I recently attended Open Sourcebridge, a tech conference in Portland Oregon, and got to speak with some really incredible women in the open source world. (Hopefully I'll be filling the little void left in the hearts of feminerds since Jarrah Hodge's series ended!) Open Source is a method of development that's publicly available, collaborative, and peer reviewed. If you read the Bitch website on the reg (which uses Drupal), or browsed the Internet using Mozilla Firefox, or blogged with WordPress, you have used Open Source software! Wikipedia is an example of open source content, where users peer edit the work of others publicly.

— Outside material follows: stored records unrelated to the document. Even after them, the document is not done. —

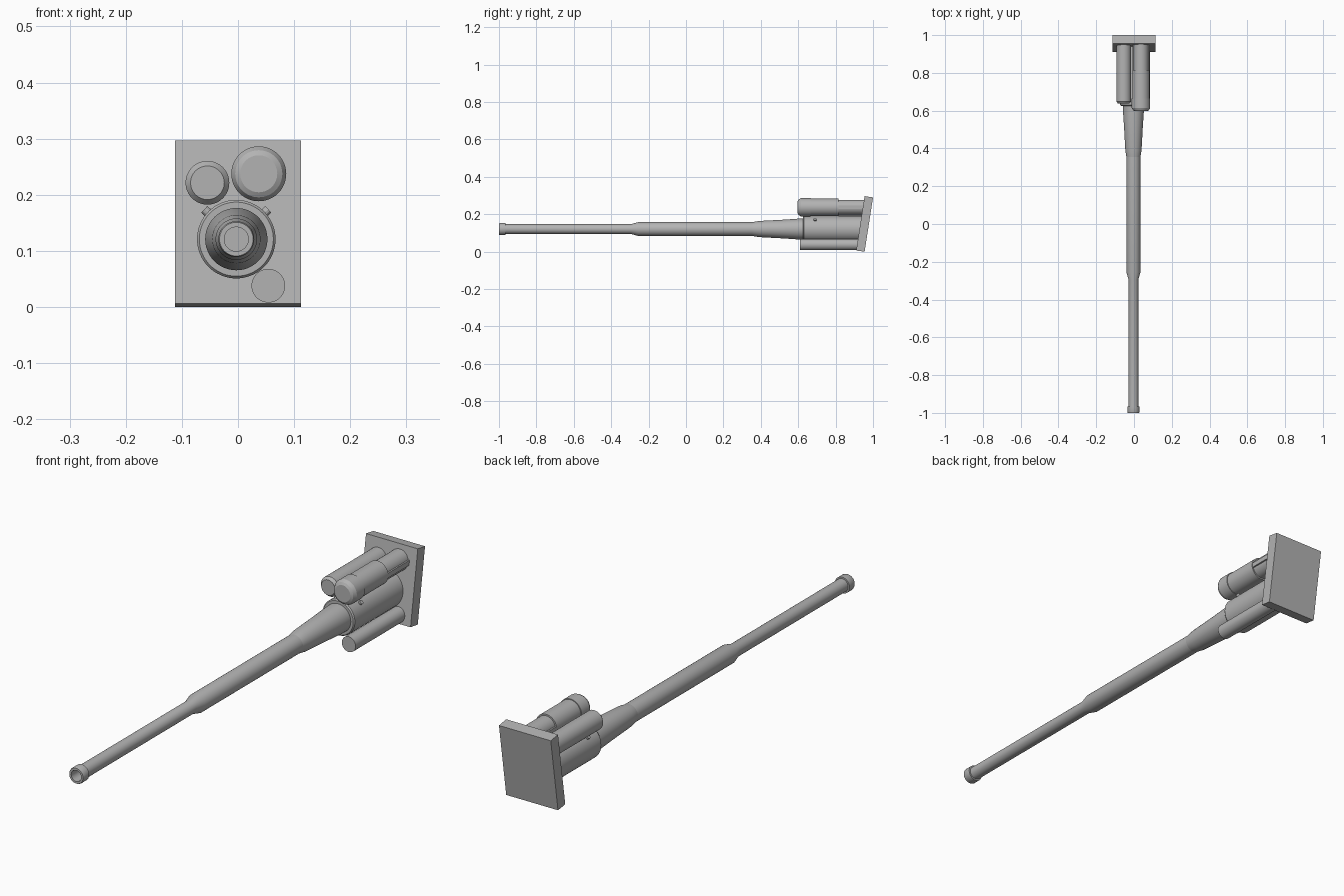
import bpy, bmesh, math
from mathutils import Vector, Matrix

if "Cube" in bpy.data.objects:
    bpy.data.objects.remove(bpy.data.objects["Cube"])

steel = bpy.data.materials.new("plain_grey")
steel.diffuse_color = (0.45, 0.45, 0.45, 1)
steel.use_nodes = True
steel.node_tree.nodes["Principled BSDF"].inputs["Base Color"].default_value = steel.diffuse_color


def finish(name, bm, smooth=True):
    bmesh.ops.recalc_face_normals(bm, faces=bm.faces)
    me = bpy.data.meshes.new(name)
    bm.to_mesh(me)
    bm.free()
    me.materials.append(steel)
    ob = bpy.data.objects.new(name, me)
    bpy.context.collection.objects.link(ob)
    if smooth:
        bpy.ops.object.select_all(action='DESELECT')
        ob.select_set(True)
        bpy.context.view_layer.objects.active = ob
        bpy.ops.object.shade_smooth_by_angle(angle=math.radians(25))
    return ob


def lathe(name, x, z, profile, n=48):
    """Turn a (y, radius) profile around an axis along y; both ends are capped."""
    bm = bmesh.new()
    rings = []
    for y, r in profile:
        rings.append([bm.verts.new((x + r * math.cos(2 * math.pi * i / n), y,
                                    z + r * math.sin(2 * math.pi * i / n)))
                      for i in range(n)])
    for a, b in zip(rings, rings[1:]):
        for i in range(n):
            j = (i + 1) % n
            bm.faces.new((a[i], a[j], b[j], b[i]))
    bm.faces.new(rings[0])
    bm.faces.new(rings[-1])
    return finish(name, bm)


def box(name, x, y, z):
    bm = bmesh.new()
    bmesh.ops.create_cube(bm, size=1)
    for v in bm.verts:
        v.co = [lo + (hi - lo) * (c + 0.5) for c, (lo, hi) in zip(v.co, (x, y, z))]
    return finish(name, bm, False)


AX, AZ = -0.003, 0.121

# Slanted mounting plate
bm = bmesh.new()
side = [(0.91, 0.006), (0.955, 0.0), (1.0, 0.29), (0.955, 0.297)]
left, right = [[bm.verts.new((x, y, z)) for y, z in side] for x in (-0.1125, 0.1125)]
bm.faces.new(left)
bm.faces.new(right)
for i in range(4):
    j = (i + 1) % 4
    bm.faces.new((left[i], left[j], right[j], right[i]))
finish("mounting_plate", bm, False)

# Hollow barrel with muzzle ring, taper and thick rear half
lathe("barrel", AX, AZ, [
    (-0.85, 0.0215), (-1.0, 0.0215), (-1.0, 0.030), (-0.995, 0.032), (-0.965, 0.032),
    (-0.965, 0.026), (-0.295, 0.026), (-0.255, 0.037), (0.45, 0.037)])

# Tapered sleeve and thick jacket
lathe("tapered_sleeve", AX, AZ, [
    (0.355, 0.037), (0.39, 0.043), (0.52, 0.050), (0.60, 0.0555), (0.66, 0.0555)])
lathe("jacket", AX, AZ, [(0.625, 0.066), (0.63, 0.070), (0.94, 0.070)], 64)

# Upper right cylinder: collar, body, slimmer rear
lathe("upper_right_cylinder", 0.037, 0.2375, [
    (0.597, 0.033), (0.602, 0.042), (0.615, 0.049), (0.665, 0.049), (0.665, 0.046),
    (0.815, 0.046), (0.815, 0.040), (0.955, 0.040)])
for s, n in ((-1, "left"), (1, "right")):
    box("rear_rail_" + n, sorted((0.037 + s * 0.03, 0.037 + s * 0.045)),
        (0.81, 0.95), (0.228, 0.247))

# Upper left and lower right cylinders
lathe("upper_left_cylinder", -0.0545, 0.2215, [
    (0.637, 0.030), (0.648, 0.039), (0.95, 0.039)])
lathe("lower_right_cylinder", 0.054, 0.038, [(0.61, 0.030), (0.925, 0.030)])

# Pair of small bolts on the upper flanks of the jacket
for s, n in ((-1, "left"), (1, "right")):
    d = Vector((s * 0.73, 0, 0.68)).normalized()
    bm = bmesh.new()
    rot = d.to_track_quat('Z', 'Y').to_matrix().to_4x4()
    bmesh.ops.create_cone(bm, cap_ends=True, segments=12, radius1=0.008, radius2=0.008,
                          depth=0.03,
                          matrix=Matrix.Translation(Vector((AX, 0.69, AZ)) + d * 0.063) @ rot)
    finish("jacket_bolt_" + n, bm)
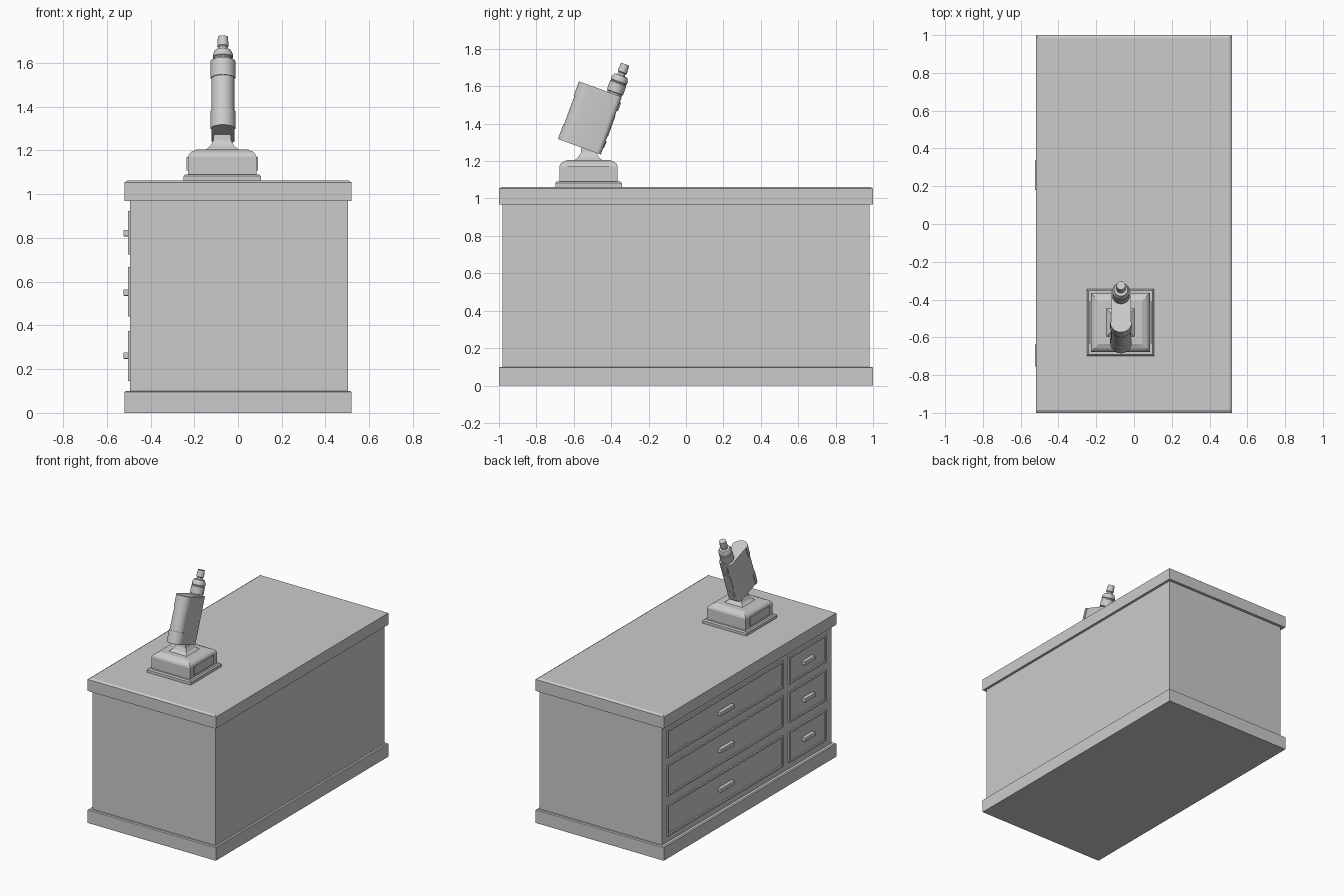
import bpy, bmesh
from math import radians, sin, cos, pi
from mathutils import Matrix

if "Cube" in bpy.data.objects:
    bpy.data.objects.remove(bpy.data.objects["Cube"])


def finish(name, bm, matrix=None, smooth=False):
    bmesh.ops.recalc_face_normals(bm, faces=bm.faces)
    mesh = bpy.data.meshes.new(name)
    bm.to_mesh(mesh)
    bm.free()
    ob = bpy.data.objects.new(name, mesh)
    bpy.context.collection.objects.link(ob)
    if matrix:
        ob.matrix_world = matrix
    if smooth:
        bpy.ops.object.select_all(action='DESELECT')
        ob.select_set(True)
        bpy.context.view_layer.objects.active = ob
        bpy.ops.object.shade_smooth_by_angle(angle=radians(35))
    return ob


def loft(name, rings, matrix=None, smooth=False):
    """Skin a stack of closed rings and cap both ends."""
    bm = bmesh.new()
    vs = [[bm.verts.new(p) for p in r] for r in rings]
    n = len(vs[0])
    for a, b in zip(vs, vs[1:]):
        for i in range(n):
            j = (i + 1) % n
            bm.faces.new((a[i], a[j], b[j], b[i]))
    bm.faces.new(vs[0][::-1])
    bm.faces.new(vs[-1])
    return finish(name, bm, matrix, smooth)


def stack(name, cx, cy, levels):
    """Stack of rectangles: (half x, half y, z)."""
    return loft(name, [[(cx - a, cy - b, z), (cx + a, cy - b, z), (cx + a, cy + b, z), (cx - a, cy + b, z)]
                       for a, b, z in levels])


def box(name, x0, x1, y0, y1, z0, z1, matrix=None, bevel=0, panel=False):
    bm = bmesh.new()
    bmesh.ops.create_cube(bm, size=1)
    for v in bm.verts:
        v.co = ((x0 + x1) / 2 + v.co.x * (x1 - x0), (y0 + y1) / 2 + v.co.y * (y1 - y0),
                (z0 + z1) / 2 + v.co.z * (z1 - z0))
    if panel:
        bm.normal_update()
        face = [f for f in bm.faces if f.normal.x < -0.9]
        bmesh.ops.inset_region(bm, faces=face, thickness=0.018)
        bmesh.ops.inset_region(bm, faces=face, thickness=0.006, depth=-0.006)
    if bevel:
        bmesh.ops.bevel(bm, geom=bm.edges[:], offset=bevel, segments=2, profile=0.5, affect='EDGES')
    return finish(name, bm, matrix)


# Cabinet
stack("plinth", 0, 0, [(0.52, 1, 0), (0.52, 1, 0.095), (0.513, 0.993, 0.10)])
box("cabinet_body", -0.493, 0.502, -0.98, 0.98, 0.09, 0.98)
stack("cabinet_top", 0, 0, [(0.52, 1, 0.968), (0.52, 1, 1.053), (0.505, 0.985, 1.062)])

# Drawers and handles on the left side
rows = [(0.146, 0.375, 0.262), (0.44, 0.668, 0.55), (0.723, 0.924, 0.822)]
columns = [("wide", -0.41, 0.93, 0.08), ("narrow", -0.91, -0.48, 0.06)]
for r, (z0, z1, hz) in enumerate(rows):
    for col, y0, y1, half in columns:
        box(f"{col}_drawer_{r}", -0.504, -0.485, y0, y1, z0, z1, panel=True)
        yc = (y0 + y1) / 2
        box(f"{col}_handle_{r}", -0.524, -0.494, yc - half, yc + half, hz - 0.015, hz + 0.015, bevel=0.004)

# Stand
CX, CY = -0.072, -0.521
stack("stand_plate", CX, CY, [(0.178, 0.178, 1.06), (0.178, 0.178, 1.082), (0.17, 0.17, 1.09)])
stack("stand_block", CX, CY, [(0.156, 0.156, 1.085), (0.156, 0.156, 1.172), (0.150, 0.150, 1.185),
                              (0.138, 0.138, 1.195), (0.115, 0.115, 1.205)])
for side, s in (("left", -1), ("right", 1)):
    xs = sorted((CX + s * 0.15, CX + s * 0.164))
    box(f"stand_{side}_panel", *xs, CY - 0.112, CY + 0.112, 1.107, 1.17)
stack("stand_neck", CX, CY, [(0.08, 0.08, 1.2), (0.055, 0.055, 1.22), (0.041, 0.041, 1.245), (0.036, 0.036, 1.30)])

# Tilted device, built upright around its own centre
TILT = Matrix.Translation((-0.069, -0.513, 1.43)) @ Matrix.Rotation(radians(-20), 4, 'X')


def arc(cx, cy, r, a0, a1, n):
    return [(cx + r * cos(radians(a0 + (a1 - a0) * i / n)), cy + r * sin(radians(a0 + (a1 - a0) * i / n)))
            for i in range(n + 1)]


# Body outline: full round at the front, small corners at the back
outline = (arc(0, -0.066, 0.053, 180, 360, 16) + arc(0.028, 0.096, 0.025, 0, 90, 5)
           + arc(-0.028, 0.096, 0.025, 90, 180, 5))
loft("device_body", [[(x, y, z) for x, y in outline] for z in (-0.164, 0.164)], TILT, True)
# Raised cover bands on the round edge
cover = arc(0, -0.066, 0.057, 180, 360, 16)
for part, z0, z1 in (("lower", -0.164, -0.08), ("upper", 0.08, 0.164)):
    loft(f"{part}_cover_band", [[(x, y, z) for x, y in cover] for z in (z0, z1)], TILT, True)
# Controls on the back edge
box("trigger_button", -0.02, 0.02, 0.11, 0.128, 0.085, 0.135, TILT, bevel=0.004)
box("display_panel", -0.024, 0.024, 0.11, 0.124, -0.06, 0.06, TILT)
box("lower_buttons", -0.018, 0.018, 0.11, 0.126, -0.125, -0.085, TILT, bevel=0.003)

# Round tank and mouth tube
profile = [(0.040, 0.155), (0.040, 0.172), (0.046, 0.175), (0.046, 0.225), (0.043, 0.228), (0.043, 0.233),
           (0.046, 0.236), (0.046, 0.250), (0.036, 0.270), (0.020, 0.271), (0.020, 0.284),
           (0.026, 0.290), (0.023, 0.335)]
loft("tank_and_tip", [[(r * cos(2 * pi * i / 24), 0.078 + r * sin(2 * pi * i / 24), z) for i in range(24)]
                      for r, z in profile], TILT, True)
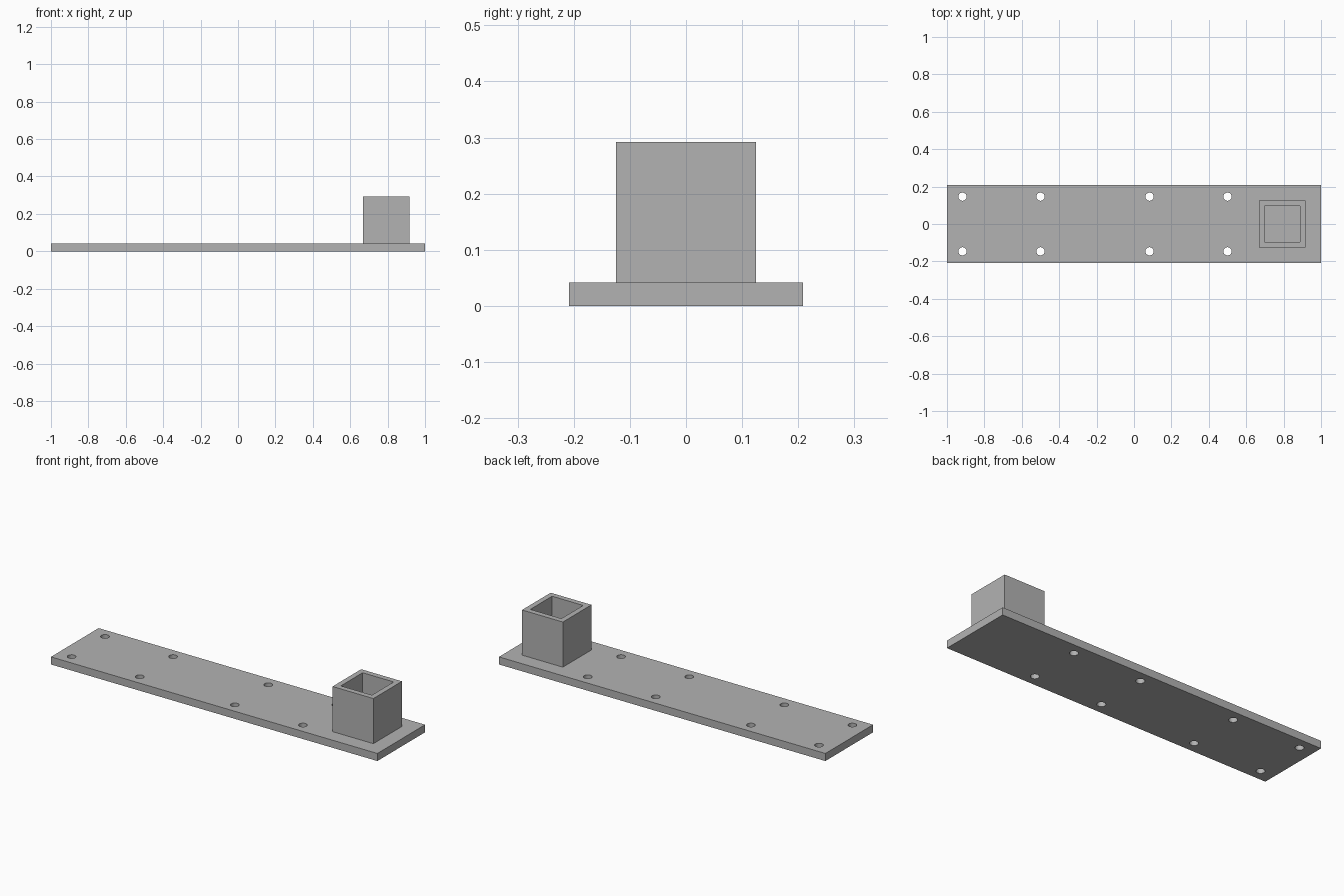
import bpy
import bmesh
from mathutils import Matrix, Vector

cube = bpy.data.objects.get("Cube")
if cube:
    bpy.data.objects.remove(cube, do_unlink=True)

# Plain grey metal
GREY = (0.45, 0.45, 0.45, 1.0)
metal = bpy.data.materials.new("grey_metal")
metal.use_nodes = True
metal.diffuse_color = GREY
metal.node_tree.nodes["Principled BSDF"].inputs["Base Color"].default_value = GREY

PLATE_T = 0.042
HOLE_R = 0.022


def new_object(name, bm):
    mesh = bpy.data.meshes.new(name)
    bm.to_mesh(mesh)
    bm.free()
    mesh.materials.append(metal)
    obj = bpy.data.objects.new(name, mesh)
    bpy.context.scene.collection.objects.link(obj)
    return obj


def add_box(bm, centre, size):
    matrix = Matrix.Translation(centre) @ Matrix.Diagonal((*size, 1))
    return bmesh.ops.create_cube(bm, size=1, matrix=matrix)["verts"]


# Base plate
bm = bmesh.new()
add_box(bm, (0, 0, PLATE_T / 2), (2, 0.417, PLATE_T))
plate = new_object("base_plate", bm)

# Drill for the eight screw holes
bm = bmesh.new()
for x in (-0.917, -0.5, 0.083, 0.5):
    for y in (-0.146, 0.146):
        bmesh.ops.create_cone(bm, cap_ends=True, segments=32, radius1=HOLE_R,
                              radius2=HOLE_R, depth=0.2,
                              matrix=Matrix.Translation((x, y, PLATE_T / 2)))
drill = new_object("hole_cutter", bm)
drill.hide_render = True

cut = plate.modifiers.new("screw_holes", 'BOOLEAN')
cut.operation = 'DIFFERENCE'
cut.solver = 'EXACT'
cut.object = drill

# Apply the cut and discard the drill
graph = bpy.context.evaluated_depsgraph_get()
drilled = bpy.data.meshes.new_from_object(plate.evaluated_get(graph))
plate.modifiers.clear()
plate.data = drilled
bpy.data.objects.remove(drill, do_unlink=True)

# Square socket: a block whose top is inset and pushed down to the plate
bm = bmesh.new()
height = 0.25
add_box(bm, (0.792, 0, PLATE_T + height / 2), (0.25, 0.25, height))
bm.faces.ensure_lookup_table()
top = max(bm.faces, key=lambda f: f.calc_center_median().z)
bmesh.ops.inset_region(bm, faces=[top], thickness=0.042)
walls = bmesh.ops.extrude_face_region(bm, geom=[top])
floor = [v for v in walls["geom"] if isinstance(v, bmesh.types.BMVert)]
bmesh.ops.translate(bm, verts=floor, vec=Vector((0, 0, 0.001 - height)))
if top.is_valid:
    bmesh.ops.delete(bm, geom=[top], context='FACES_ONLY')
bmesh.ops.recalc_face_normals(bm, faces=bm.faces)
new_object("square_socket", bm)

Like a lot of cool things that should be open to everyone, the open source community can be a bit of a boys' club. I spoke with Valerie Aurora, programmer, Geek Feminism contributor, and, with Mary Gardiner, co-founder of the Ada Initiative, a "non-profit organization dedicated to increasing the participation of women in open technology and culture." We spoke about how the Ada Initiative came about, the anti-harassment conference policy she helped put together, and how the tech world can be hostile to women.
Catch up with Political InQueery and Grey's Rounds contributor Everett Maroon as we talk about the Obama Administration's LGBT initiatives, how GOP candidates are beginning to frame Obama's presidency thusfar, predictions for summer politics, and yes, Weinergate (with apologies to the Watergate Hotel).
What alternative? Whose underground? We feel that queer comics artists/comics artists of color (and cartoonists of other marginalized groups) have always been relegated to the underground of the underground. This just won't do! This is where Gay Genius comes in.
This excerpt from the "manifesto" on Gay Genius's 2010 Kickstarter campaign sums up a lot of the impetus behind this new comics anthology out from Sparkplug Comics. With eighteen contributors whose storytelling is as unique as their artistic style, Gay Genius is not just a much-needed volume celebrating the work of queer artists, but it's a must-have for contemporary comics lovers as well. I spoke with the book's editor, Annie Murphy, who won the Xeric Prize in 2008 for her book I Still Live, about what it was like putting the book together, why such a book is needed, and what really constitutes a genius.